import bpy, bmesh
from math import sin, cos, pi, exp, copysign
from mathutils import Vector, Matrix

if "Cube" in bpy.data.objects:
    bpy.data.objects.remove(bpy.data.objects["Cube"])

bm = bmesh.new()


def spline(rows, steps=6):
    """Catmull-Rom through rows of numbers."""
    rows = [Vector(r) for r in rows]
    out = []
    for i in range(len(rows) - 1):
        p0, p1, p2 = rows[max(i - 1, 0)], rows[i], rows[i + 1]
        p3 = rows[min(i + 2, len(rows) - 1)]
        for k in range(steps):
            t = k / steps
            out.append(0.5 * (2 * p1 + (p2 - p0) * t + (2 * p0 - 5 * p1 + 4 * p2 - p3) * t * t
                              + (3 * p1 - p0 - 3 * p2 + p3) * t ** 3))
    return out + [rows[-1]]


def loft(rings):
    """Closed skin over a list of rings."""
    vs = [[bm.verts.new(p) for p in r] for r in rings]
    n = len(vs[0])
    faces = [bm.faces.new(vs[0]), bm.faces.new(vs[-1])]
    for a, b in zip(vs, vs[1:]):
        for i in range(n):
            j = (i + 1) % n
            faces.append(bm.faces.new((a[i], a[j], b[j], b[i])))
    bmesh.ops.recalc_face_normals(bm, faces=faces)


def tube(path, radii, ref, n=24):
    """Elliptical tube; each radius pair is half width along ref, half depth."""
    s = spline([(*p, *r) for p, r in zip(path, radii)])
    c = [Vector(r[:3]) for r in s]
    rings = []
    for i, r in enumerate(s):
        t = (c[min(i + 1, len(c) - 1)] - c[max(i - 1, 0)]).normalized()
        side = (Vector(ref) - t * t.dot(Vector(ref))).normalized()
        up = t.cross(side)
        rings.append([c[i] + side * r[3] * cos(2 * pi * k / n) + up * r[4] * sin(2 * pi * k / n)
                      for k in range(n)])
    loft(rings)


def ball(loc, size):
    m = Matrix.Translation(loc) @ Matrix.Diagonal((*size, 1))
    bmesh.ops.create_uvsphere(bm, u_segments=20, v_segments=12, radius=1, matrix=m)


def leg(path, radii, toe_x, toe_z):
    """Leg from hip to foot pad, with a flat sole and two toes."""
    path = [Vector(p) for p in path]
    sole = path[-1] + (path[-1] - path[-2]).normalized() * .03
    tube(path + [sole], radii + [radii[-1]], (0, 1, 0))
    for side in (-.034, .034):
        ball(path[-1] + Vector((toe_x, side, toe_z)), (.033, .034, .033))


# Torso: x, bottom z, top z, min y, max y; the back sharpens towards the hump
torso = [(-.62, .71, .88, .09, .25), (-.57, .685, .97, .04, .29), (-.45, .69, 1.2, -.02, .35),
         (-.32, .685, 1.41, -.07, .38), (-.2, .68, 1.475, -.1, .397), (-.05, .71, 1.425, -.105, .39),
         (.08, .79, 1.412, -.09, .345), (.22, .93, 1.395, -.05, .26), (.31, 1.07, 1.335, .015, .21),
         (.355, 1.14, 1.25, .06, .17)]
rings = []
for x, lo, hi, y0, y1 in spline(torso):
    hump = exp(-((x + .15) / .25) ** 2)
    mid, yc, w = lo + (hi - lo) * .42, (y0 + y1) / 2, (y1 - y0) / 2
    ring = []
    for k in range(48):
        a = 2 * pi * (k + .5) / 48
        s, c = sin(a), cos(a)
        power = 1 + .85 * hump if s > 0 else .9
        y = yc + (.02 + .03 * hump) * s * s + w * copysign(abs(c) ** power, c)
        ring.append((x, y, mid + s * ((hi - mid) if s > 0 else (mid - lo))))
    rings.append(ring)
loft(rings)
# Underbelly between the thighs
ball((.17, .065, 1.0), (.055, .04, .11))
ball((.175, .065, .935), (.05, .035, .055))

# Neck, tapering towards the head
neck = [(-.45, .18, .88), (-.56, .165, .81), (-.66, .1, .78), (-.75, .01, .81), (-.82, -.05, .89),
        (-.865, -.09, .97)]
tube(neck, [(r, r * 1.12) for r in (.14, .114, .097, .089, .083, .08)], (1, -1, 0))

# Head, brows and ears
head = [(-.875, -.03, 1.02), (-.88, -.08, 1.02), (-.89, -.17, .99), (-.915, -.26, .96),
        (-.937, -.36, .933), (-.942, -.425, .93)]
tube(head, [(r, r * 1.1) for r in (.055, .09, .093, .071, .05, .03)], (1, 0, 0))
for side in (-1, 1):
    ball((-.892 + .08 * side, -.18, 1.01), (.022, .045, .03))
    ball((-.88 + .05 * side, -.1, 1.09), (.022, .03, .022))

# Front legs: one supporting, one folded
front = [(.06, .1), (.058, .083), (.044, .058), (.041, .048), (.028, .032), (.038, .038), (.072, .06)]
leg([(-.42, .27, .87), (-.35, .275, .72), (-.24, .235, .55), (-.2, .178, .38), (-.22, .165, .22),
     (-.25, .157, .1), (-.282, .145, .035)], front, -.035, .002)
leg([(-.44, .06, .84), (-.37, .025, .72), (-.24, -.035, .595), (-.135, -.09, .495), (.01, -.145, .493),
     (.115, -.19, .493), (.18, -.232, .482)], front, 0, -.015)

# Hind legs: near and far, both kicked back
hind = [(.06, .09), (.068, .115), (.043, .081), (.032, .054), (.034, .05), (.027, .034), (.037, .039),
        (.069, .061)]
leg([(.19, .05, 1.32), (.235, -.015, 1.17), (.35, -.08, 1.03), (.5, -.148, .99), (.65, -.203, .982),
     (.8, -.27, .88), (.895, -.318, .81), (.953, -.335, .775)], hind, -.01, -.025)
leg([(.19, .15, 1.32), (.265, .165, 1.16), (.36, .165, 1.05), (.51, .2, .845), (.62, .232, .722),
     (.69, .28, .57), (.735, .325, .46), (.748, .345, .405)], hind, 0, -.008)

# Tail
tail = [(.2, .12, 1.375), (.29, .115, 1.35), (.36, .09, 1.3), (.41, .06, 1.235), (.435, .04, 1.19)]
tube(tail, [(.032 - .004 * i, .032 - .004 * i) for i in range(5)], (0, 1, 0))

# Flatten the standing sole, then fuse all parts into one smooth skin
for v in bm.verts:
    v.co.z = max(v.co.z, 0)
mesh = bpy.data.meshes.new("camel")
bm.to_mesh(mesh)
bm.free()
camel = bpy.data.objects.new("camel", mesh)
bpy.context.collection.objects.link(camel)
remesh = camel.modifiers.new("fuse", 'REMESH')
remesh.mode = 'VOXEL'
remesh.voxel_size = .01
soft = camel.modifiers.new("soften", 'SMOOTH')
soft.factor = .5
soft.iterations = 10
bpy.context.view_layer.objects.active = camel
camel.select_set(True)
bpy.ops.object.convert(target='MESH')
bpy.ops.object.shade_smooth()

Exercise goal -
Give only the lines from the one holding "for k in range(n)])" through the one holding "(.033, .034, .033))", each restated exactly as it appears above.

Task output -
                      for k in range(n)])
    loft(rings)


def ball(loc, size):
    m = Matrix.Translation(loc) @ Matrix.Diagonal((*size, 1))
    bmesh.ops.create_uvsphere(bm, u_segments=20, v_segments=12, radius=1, matrix=m)


def leg(path, radii, toe_x, toe_z):
    """Leg from hip to foot pad, with a flat sole and two toes."""
    path = [Vector(p) for p in path]
    sole = path[-1] + (path[-1] - path[-2]).normalized() * .03
    tube(path + [sole], radii + [radii[-1]], (0, 1, 0))
    for side in (-.034, .034):
        ball(path[-1] + Vector((toe_x, side, toe_z)), (.033, .034, .033))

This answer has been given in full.